The coffee-kindness trend started Monday when a mystery man walked into a downtown Edmonton Tim Hortons and paid for 500 cups of coffee — for no apparent reason.
Other customers present were baffled by the random act of generosity, wondering if the man had won a lottery. But the franchise’s managers didn’t ask, and the generous man didn’t tell, preferring to remain anonymous.
Two days later, a Calgary patron dropped almost $900 to buy coffee for everyone who walked into the Crowfoot Crossing Tim Hortons that Wednesday.
Manager Kelli Urquhart said the man had heard about someone buying coffees for people in Edmonton and wanted to pay it forward.
"We've been through so much here with the floods and everything else, and he just wanted to get some good spirits going here in Calgary," she said.
The good spirits caught on, with more coffee outlets experiencing generosity outpourings. Come Thursday, and over $2,400 was spent in total on more than 2,000 coffee gifts in Red Deer, Alta., Ottawa, and Edmonton.
Monica Kavanaugh caught the sharing-bug Thursday when she walked into a coffee shop at Edmonton’s Royal Alexandra Hospital, where her dad had spent the last nine months. She heard that a man had donated 500 cups at the hospital that morning, and was so touched by his gesture that she decided to do the same. Kavanaugh bought 800 more cups for hospital staff and visitors.

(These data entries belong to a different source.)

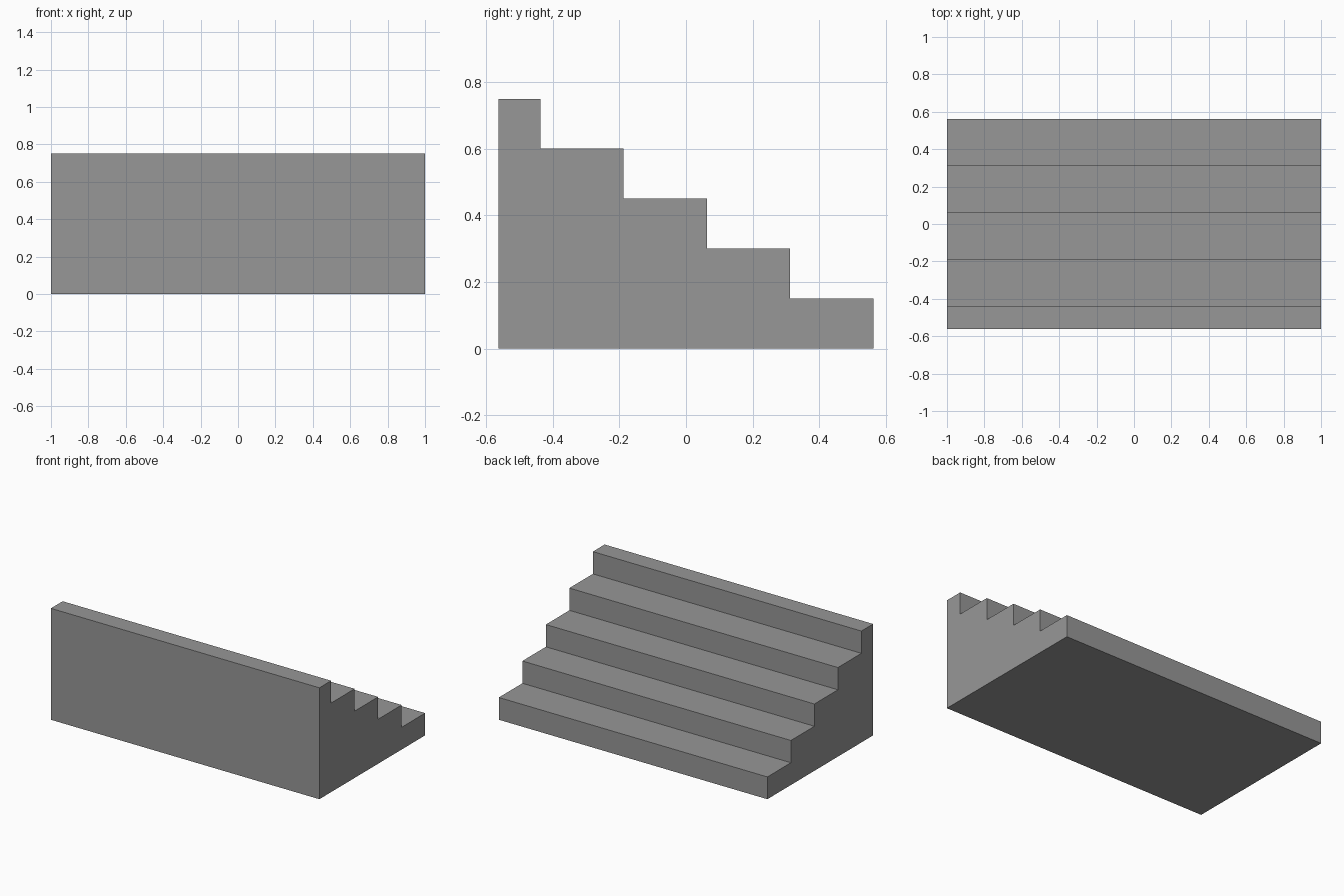
import bpy
import bmesh

cube = bpy.data.objects.get("Cube")
if cube:
    bpy.data.objects.remove(cube, do_unlink=True)

STEPS = 5
RISE, TREAD, TOP_TREAD = 0.15, 0.25, 0.125
HALF_WIDTH = 1.0
DEPTH = TOP_TREAD + (STEPS - 1) * TREAD
FRONT = -DEPTH / 2

# Plain grey material
grey = bpy.data.materials.new("plain grey")
grey.use_nodes = True
colour = (0.31, 0.31, 0.31, 1.0)
grey.diffuse_color = colour
grey.node_tree.nodes["Principled BSDF"].inputs["Base Color"].default_value = colour

# Stepped side profile: tall upright wall at the front, descending to the back
profile = [(FRONT, 0.0), (FRONT, STEPS * RISE)]
for i in range(STEPS):
    y = FRONT + TOP_TREAD + i * TREAD
    profile += [(y, (STEPS - i) * RISE), (y, (STEPS - i - 1) * RISE)]

# Extrude the profile across the full width
bm = bmesh.new()
side = bm.faces.new([bm.verts.new((-HALF_WIDTH, y, z)) for y, z in profile])
result = bmesh.ops.extrude_face_region(bm, geom=[side], use_keep_orig=True)
moved = [v for v in result["geom"] if isinstance(v, bmesh.types.BMVert)]
bmesh.ops.translate(bm, verts=moved, vec=(2 * HALF_WIDTH, 0, 0))
bmesh.ops.recalc_face_normals(bm, faces=bm.faces)

mesh = bpy.data.meshes.new("staircase")
bm.to_mesh(mesh)
bm.free()
mesh.materials.append(grey)
staircase = bpy.data.objects.new("staircase", mesh)
bpy.context.collection.objects.link(staircase)
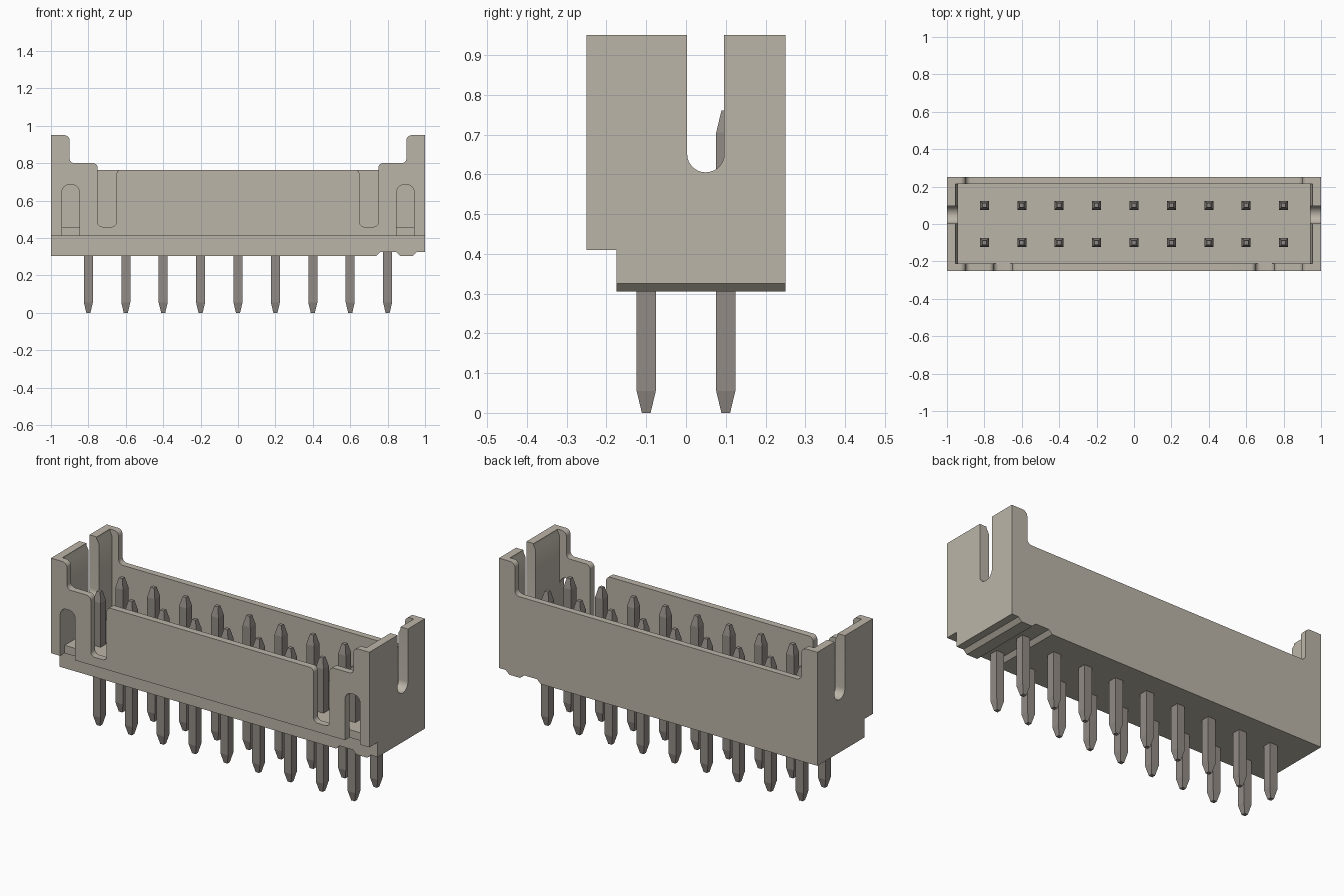
import bpy, bmesh, math
from mathutils import Vector

if "Cube" in bpy.data.objects:
    bpy.data.objects.remove(bpy.data.objects["Cube"])


def material(name, rgb):
    m = bpy.data.materials.new(name)
    m.use_nodes = True
    m.diffuse_color = (*rgb, 1)
    m.node_tree.nodes["Principled BSDF"].inputs["Base Color"].default_value = (*rgb, 1)
    return m


beige = material("warm beige plastic", (0.50, 0.46, 0.395))
metal = material("grey brown metal", (0.29, 0.26, 0.24))


def rounded(points, steps=6):
    """Outline from (a, b, radius) corners, each filleted by its radius."""
    out = []
    for i, (a, b, r) in enumerate(points):
        p = Vector((a, b))
        if r == 0:
            out.append(p)
            continue
        u = (Vector(points[i - 1][:2]) - p).normalized()
        v = (Vector(points[(i + 1) % len(points)][:2]) - p).normalized()
        half = u.angle(v) / 2
        centre = p + (u + v).normalized() * (r / math.sin(half))
        start = p + u * (r / math.tan(half)) - centre
        end = p + v * (r / math.tan(half)) - centre
        for k in range(steps + 1):
            t = k / steps
            out.append(centre + (start * (1 - t) + end * t).normalized() * r)
    return out


def prism(name, points, axis, lo, hi):
    """Extrude an outline: (x, z) along y, or (y, z) along x."""
    bm = bmesh.new()
    place = (lambda p, d: (p.x, d, p.y)) if axis == "y" else (lambda p, d: (d, p.x, p.y))
    outline = rounded(points)
    rings = [[bm.verts.new(place(p, d)) for p in outline] for d in (lo, hi)]
    bm.faces.new(rings[0])
    bm.faces.new(rings[1])
    n = len(outline)
    for i in range(n):
        j = (i + 1) % n
        bm.faces.new((rings[0][i], rings[0][j], rings[1][j], rings[1][i]))
    bmesh.ops.recalc_face_normals(bm, faces=bm.faces)
    mesh = bpy.data.meshes.new(name)
    bm.to_mesh(mesh)
    bm.free()
    obj = bpy.data.objects.new(name, mesh)
    bpy.context.collection.objects.link(obj)
    return obj


def mirrored(half):
    return half + [(-a, b, r) for a, b, r in reversed(half)]


def activate(obj):
    bpy.ops.object.select_all(action="DESELECT")
    obj.select_set(True)
    bpy.context.view_layer.objects.active = obj


def cut(obj, cutter):
    cutter.hide_render = True
    mod = obj.modifiers.new("cut", "BOOLEAN")
    mod.operation, mod.solver, mod.object = "DIFFERENCE", "EXACT", cutter
    activate(obj)
    bpy.ops.object.modifier_apply(modifier=mod.name)
    bpy.data.objects.remove(cutter)


# Housing block with the stepped front underside
BOTTOM, FLOOR, TOP = 0.305, 0.455, 0.95
housing = prism("housing", [(-0.175, BOTTOM, 0), (0.25, BOTTOM, 0), (0.25, TOP, 0),
                            (-0.25, TOP, 0), (-0.25, 0.41, 0), (-0.175, 0.41, 0)], "x", -1, 1)
housing.data.materials.append(beige)

# Open cavity with a chamfered lead-in at both ends
cut(housing, prism("cavity", mirrored([(0.955, 1.1, 0), (0.955, 0.94, 0),
                                       (0.942, 0.915, 0), (0.942, FLOOR, 0)]), "y", -0.212, 0.214))

# Back wall lowered between the corner posts
post = [(0.93, 1.1, 0), (0.93, TOP, 0), (0.9, TOP, 0.029)]
cut(housing, prism("back_opening", mirrored(post + [(0.9, 0.765, 0.028)]), "y", 0.1, 0.3))

# Front wall with shoulders and two latch slots
front = post + [(0.9, 0.8, 0.025), (0.75, 0.8, 0.025), (0.75, 0.46, 0.025),
                (0.65, 0.46, 0.025), (0.65, 0.765, 0.025)]
cut(housing, prism("front_opening", mirrored(front), "y", -0.3, -0.1))

# Arched windows near the front corners
for s in (-1, 1):
    cut(housing, prism("window", [(s * 0.848, 0.41, 0), (s * 0.848, 0.685, 0.04),
                                  (s * 0.942, 0.685, 0.04), (s * 0.942, 0.41, 0)], "y", -0.3, -0.21))

# Round-bottomed slots through both end walls
cut(housing, prism("end_slots", [(0.003, 1.1, 0), (0.003, 0.605, 0.0455),
                                 (0.096, 0.605, 0.0455), (0.096, 1.1, 0)], "x", -1.1, 1.1))

# Marker grooves across the underside at the first position
for groove in ([(0.739, BOTTOM), (0.76, 0.326), (0.844, 0.326), (0.867, BOTTOM)],
               [(0.935, BOTTOM), (0.957, 0.326), (1.1, 0.326), (1.1, BOTTOM)]):
    ends = [(groove[3][0], 0.2, 0), (groove[0][0], 0.2, 0)]
    cut(housing, prism("groove", [(a, b, 0) for a, b in groove] + ends, "y", -0.3, 0.3))

activate(housing)
bpy.ops.object.shade_smooth_by_angle(angle=math.radians(30))

# Square pins with tapered tips at both ends, two rows of nine
bm = bmesh.new()
for row in (-0.1, 0.1):
    for i in range(9):
        x = -0.8 + 0.2 * i
        rings = []
        for z, w in ((0, 0.011), (0.055, 0.024), (0.705, 0.024), (0.76, 0.011)):
            rings.append([bm.verts.new((x + sx * w, row + sy * w, z))
                          for sx, sy in ((-1, -1), (1, -1), (1, 1), (-1, 1))])
        bm.faces.new(rings[0][::-1])
        bm.faces.new(rings[-1])
        for lower, upper in zip(rings, rings[1:]):
            for k in range(4):
                j = (k + 1) % 4
                bm.faces.new((lower[k], lower[j], upper[j], upper[k]))
mesh = bpy.data.meshes.new("pins")
bm.to_mesh(mesh)
bm.free()
pins = bpy.data.objects.new("pins", mesh)
bpy.context.collection.objects.link(pins)
pins.data.materials.append(metal)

“It’s a way to give back,” said Kavanaugh , “They've (hospital staff) helped my father a lot and I just feel, why not give a little back to the hospital?”
Kavanaugh said she believes that what comes around, goes around — and asked for nothing in return, except a prayer for her dad, Clement.
Since Kavanaugh's 800-cup coffee gift, six more acts of similar generosity have been reported across Canada, including three at the same coffee-shop in High River, Alta.
Coffee gifting tradition
This week’s Canadian coffee-gifting trend resembles a post-war tradition from Naples, Italy, that has more recently spread to other countries. ‘Caffè sospeso,’ or ‘suspended coffee,’ describes a coffee purchased and set aside for someone who needs one later, but may not be able to afford it.
Kevin Perry, a manager at Perkin’s Coffee Company in Nanaimo, B.C., said that his cafe started a suspended coffee program after hearing about the idea on television two months ago. Posters at the downtown store window and cash register explain the concept of purchasing an extra coffee for someone else when you buy one for yourself.
Perkin’s has racked up nearly 80 donated coffees from customers since the program launched, but staff is still waiting for a chance to hand them out to those in need. “Redemption has not been huge,” said Perry, indicating that there may be more coffee givers than takers in the B.C. town.
Select coffee shops in Montreal do the same, and Tim Hortons staff said it is not uncommon to see customers buying a cup or two to help someone else out.